This calculates the total amount per hour, day, month and year by the arrival ime of each event. Incremental Aggregation can also be done for seconds, minutes, hours, days, months and years. However, in this sweet production scenario, aggregating by second holds no information value. Therefore, the sweet production is aggregated from hour to year.
Now, comes the question of when the production occurs. In the above aggregation, event arrival time is the time used in aggregation. The Sweet Bots send information directly from the factory floor to the server in the same network. Therefore, we can assume that the event arrival time is the production time.
If you want you can be more accurate by appending the data sent by the SweetBots to include time as shown below.
First define the input stream to include a timestamp:
Then use the timestamp for aggregation as shown below.
For this tutorial, let's continue to use the format mentioned first instead of the format in these substeps because the time differences are very slight in the hourly calculations.
This part of the aggregation specifies the following:
- From where the information to be processed is taken (i.e.,
- The value you are aggregating. In this scenario,
sum(amount) as totalAmountaggregates only the summation of values. The aggregation can also be
group byclause is optional and can be ignored if all production must be aggregated.
The completed Siddhi application looks as follows.
- Here, you have defined a stream to get information and aggregated a value for minutes-year.
- Aggregation can be stored in any type of store supported in Siddhi. For more information about the supported stores, see Configuring Event Tables to Store Data.
User Scenario 2: Retrieval of data on demand
In the previous scenario, you defined the aggregation. Now let's see how to retrieve from it. Siddhi supports this functionality through correlation of data. In this tutorial, you are retrieving data via aggregation joins. For more information on correlating data through joins see Siddhi Query Guide - Joins.
First, let's define a stream to retrieve data. The foreman needs to see the hourly production of Sherbet Lemon for November 2016. Therefore, the criteria to retrieve values are as follows.
Therefore, the input stream needs to be defined as follows:
A possible output of this retrieval is the timestamp (beginning of each hour), the name of the sweet and the total amount. Therefore, let's define an output stream with these values as follows.
In the above definition,
AGG_TIMESTAMPis the internal reference of the aggregation defining the start of the time interval.
Now, let's use the aggregation, retrieval stream, and the output stream to define data correlation from an aggregation.
Aggregation for the selected period contains aggregation for all sweets. Therefore, let's join the aggregation, and the retrieval stream based on the sweet name to filter aggregations for Sherbet Lemon.
You need to retrieve data relevant only for November 2017. Therefore, let's add it in the retrieval stream as the duration.

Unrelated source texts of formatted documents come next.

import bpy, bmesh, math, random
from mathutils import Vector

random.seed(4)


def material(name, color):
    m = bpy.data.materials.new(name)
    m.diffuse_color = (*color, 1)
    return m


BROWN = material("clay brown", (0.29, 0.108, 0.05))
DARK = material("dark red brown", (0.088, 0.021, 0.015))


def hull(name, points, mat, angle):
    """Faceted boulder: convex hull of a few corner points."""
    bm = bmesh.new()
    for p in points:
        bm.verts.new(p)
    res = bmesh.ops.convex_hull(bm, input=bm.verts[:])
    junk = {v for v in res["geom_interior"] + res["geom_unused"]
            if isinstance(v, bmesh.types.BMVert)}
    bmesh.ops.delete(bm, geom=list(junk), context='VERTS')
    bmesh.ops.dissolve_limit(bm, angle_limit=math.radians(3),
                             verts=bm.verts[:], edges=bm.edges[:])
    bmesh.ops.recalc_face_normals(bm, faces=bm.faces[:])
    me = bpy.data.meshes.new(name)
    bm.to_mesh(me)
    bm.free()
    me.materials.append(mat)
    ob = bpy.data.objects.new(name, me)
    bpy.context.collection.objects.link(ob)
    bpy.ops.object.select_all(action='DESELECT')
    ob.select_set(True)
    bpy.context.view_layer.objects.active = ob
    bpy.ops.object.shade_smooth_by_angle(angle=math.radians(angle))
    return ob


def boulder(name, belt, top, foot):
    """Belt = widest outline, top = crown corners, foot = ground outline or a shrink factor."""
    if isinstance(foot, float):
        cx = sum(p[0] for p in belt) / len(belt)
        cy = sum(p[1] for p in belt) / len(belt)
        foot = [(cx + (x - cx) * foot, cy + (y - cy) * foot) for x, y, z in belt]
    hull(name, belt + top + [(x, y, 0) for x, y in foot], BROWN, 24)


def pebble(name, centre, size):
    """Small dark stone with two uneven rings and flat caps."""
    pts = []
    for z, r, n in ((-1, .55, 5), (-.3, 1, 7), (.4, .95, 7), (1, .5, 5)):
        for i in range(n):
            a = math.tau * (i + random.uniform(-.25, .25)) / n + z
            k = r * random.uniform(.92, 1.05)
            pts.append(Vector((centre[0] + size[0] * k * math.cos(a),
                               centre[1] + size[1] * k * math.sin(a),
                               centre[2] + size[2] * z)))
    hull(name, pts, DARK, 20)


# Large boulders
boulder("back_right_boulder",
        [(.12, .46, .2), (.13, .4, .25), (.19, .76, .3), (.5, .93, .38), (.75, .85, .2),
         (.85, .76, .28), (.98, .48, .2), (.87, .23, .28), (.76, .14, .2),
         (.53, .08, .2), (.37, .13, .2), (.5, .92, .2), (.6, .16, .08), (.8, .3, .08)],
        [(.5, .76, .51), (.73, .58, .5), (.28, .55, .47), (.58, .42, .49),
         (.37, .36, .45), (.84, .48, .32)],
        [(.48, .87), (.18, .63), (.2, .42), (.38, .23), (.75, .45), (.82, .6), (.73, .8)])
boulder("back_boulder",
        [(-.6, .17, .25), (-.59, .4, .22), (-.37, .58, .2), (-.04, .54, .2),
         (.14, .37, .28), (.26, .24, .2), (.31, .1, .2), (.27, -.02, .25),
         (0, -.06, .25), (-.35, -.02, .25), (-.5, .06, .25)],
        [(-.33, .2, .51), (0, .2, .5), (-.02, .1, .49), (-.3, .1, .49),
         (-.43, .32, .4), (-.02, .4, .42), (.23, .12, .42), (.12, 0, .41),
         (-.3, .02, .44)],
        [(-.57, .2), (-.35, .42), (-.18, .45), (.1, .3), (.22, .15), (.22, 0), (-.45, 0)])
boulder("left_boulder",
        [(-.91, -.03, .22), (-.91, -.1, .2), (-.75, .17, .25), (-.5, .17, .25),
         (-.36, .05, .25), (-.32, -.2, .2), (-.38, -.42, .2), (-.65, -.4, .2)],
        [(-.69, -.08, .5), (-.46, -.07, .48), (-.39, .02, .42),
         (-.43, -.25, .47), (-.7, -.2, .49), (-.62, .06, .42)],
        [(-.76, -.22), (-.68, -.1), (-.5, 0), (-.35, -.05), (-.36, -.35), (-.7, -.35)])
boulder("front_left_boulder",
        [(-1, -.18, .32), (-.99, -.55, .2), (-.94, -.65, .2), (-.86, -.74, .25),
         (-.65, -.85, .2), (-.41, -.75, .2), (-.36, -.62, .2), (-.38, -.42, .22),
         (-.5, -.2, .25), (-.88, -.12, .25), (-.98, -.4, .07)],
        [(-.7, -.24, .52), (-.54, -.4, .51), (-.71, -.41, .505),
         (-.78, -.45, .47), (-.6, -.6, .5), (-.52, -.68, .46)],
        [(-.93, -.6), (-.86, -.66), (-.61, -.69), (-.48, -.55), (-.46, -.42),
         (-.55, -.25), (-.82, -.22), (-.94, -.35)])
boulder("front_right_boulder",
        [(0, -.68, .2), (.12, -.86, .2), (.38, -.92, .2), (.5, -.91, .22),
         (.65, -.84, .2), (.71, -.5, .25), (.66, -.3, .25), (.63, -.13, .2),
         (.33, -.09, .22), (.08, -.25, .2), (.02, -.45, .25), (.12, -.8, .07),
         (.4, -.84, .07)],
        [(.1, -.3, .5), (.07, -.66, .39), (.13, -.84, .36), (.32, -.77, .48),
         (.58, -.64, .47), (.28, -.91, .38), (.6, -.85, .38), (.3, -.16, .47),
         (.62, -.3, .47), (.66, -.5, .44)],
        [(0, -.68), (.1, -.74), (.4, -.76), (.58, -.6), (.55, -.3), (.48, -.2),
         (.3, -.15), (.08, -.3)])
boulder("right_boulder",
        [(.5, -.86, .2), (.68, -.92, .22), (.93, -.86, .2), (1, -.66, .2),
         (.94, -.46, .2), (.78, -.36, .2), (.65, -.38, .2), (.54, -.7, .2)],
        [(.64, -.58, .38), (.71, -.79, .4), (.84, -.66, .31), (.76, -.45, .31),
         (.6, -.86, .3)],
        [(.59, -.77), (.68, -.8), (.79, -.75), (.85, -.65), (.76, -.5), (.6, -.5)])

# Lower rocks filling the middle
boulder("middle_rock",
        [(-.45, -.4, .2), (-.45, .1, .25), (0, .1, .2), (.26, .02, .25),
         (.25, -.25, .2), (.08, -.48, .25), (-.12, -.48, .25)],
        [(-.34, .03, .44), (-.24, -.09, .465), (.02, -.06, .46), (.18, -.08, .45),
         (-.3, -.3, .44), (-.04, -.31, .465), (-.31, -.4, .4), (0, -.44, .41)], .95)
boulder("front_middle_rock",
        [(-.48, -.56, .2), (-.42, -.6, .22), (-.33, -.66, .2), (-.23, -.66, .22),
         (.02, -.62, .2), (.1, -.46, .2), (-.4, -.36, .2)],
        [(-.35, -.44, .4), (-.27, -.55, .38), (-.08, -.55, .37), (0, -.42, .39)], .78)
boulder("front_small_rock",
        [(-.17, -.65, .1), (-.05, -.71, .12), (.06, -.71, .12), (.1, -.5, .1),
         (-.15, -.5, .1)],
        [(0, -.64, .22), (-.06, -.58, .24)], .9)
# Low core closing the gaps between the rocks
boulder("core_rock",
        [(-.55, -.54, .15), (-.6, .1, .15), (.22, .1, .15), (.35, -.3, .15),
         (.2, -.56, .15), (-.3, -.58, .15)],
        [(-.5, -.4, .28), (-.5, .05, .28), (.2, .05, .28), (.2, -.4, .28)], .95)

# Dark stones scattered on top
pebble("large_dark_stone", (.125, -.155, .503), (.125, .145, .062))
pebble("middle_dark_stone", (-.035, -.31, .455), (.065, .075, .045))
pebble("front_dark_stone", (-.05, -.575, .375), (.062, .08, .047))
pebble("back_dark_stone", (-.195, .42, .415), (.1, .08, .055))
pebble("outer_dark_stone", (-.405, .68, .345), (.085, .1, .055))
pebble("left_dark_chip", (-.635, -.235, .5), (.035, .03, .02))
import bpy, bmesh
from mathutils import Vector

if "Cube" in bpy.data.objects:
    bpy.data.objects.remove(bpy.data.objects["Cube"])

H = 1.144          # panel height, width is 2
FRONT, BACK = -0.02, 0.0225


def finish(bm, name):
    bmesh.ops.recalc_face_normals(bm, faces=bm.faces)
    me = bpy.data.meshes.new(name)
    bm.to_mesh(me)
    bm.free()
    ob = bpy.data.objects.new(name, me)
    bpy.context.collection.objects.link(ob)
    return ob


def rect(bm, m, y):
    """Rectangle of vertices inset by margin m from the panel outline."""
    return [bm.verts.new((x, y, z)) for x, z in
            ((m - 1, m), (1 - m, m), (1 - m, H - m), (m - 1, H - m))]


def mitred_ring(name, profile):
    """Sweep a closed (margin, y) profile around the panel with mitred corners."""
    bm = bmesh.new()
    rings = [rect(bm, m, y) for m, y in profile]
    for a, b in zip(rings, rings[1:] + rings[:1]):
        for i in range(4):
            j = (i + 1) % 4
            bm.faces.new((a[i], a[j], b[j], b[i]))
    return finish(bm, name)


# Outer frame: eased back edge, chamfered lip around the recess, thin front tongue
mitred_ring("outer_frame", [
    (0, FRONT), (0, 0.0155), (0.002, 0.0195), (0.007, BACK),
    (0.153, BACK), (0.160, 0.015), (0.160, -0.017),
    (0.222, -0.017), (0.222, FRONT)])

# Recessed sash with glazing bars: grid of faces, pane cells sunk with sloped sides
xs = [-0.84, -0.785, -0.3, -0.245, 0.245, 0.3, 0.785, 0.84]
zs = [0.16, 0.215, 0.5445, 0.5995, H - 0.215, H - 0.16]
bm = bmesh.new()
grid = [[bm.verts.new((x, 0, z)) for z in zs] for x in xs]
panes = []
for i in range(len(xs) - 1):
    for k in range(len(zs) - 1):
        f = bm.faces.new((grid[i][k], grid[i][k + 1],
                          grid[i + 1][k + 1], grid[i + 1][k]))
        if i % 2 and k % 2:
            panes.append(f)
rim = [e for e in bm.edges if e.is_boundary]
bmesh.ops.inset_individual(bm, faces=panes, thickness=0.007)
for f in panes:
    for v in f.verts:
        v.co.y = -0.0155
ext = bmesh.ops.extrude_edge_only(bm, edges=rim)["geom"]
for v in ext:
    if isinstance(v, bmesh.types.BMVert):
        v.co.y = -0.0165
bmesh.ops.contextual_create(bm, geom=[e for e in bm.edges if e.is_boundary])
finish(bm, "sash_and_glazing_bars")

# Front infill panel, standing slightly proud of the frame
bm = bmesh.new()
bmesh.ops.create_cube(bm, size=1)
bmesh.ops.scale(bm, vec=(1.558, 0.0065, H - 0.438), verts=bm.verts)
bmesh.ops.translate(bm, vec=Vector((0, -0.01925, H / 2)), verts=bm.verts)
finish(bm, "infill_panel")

In the output event, the duration for which the data is retrieved must be represented in a specific format. For example, November 2017 can be represented as
2017-11-** **:**:**. The supported date formats are
<yyyy>-<MM>-<dd> <HH>:<mm>:<ss>(if time is in GMT) and
<yyyy>-<MM>-<dd> <HH>:<mm>:<ss> <Z>(if the time is not in GMT), here the ISO 8601 UTC offset must be provided for
If the user needs a specific time duration, the query must be changed as follows. Both durations specified must adhere to the data formats required by Siddhi.
intervalfor the retrieval to specify for which intervals you want the data to be retrieved.
Interval can be in the format of
YEARS( these values are not case sensitive).
The completed statement including the output stream looks as follows:
In the above definition,
a.AGG_TIMESTAMPis the internal data of the aggregation defining the start of the time interval. For instance, in the November 2017 duration, there is a 24*30 hourly production aggregation. The first output event has the timestamp of the date and time of
1st November 2017 00:00:00.
The completed Siddhi application with the possible sink and source configurations is as follows.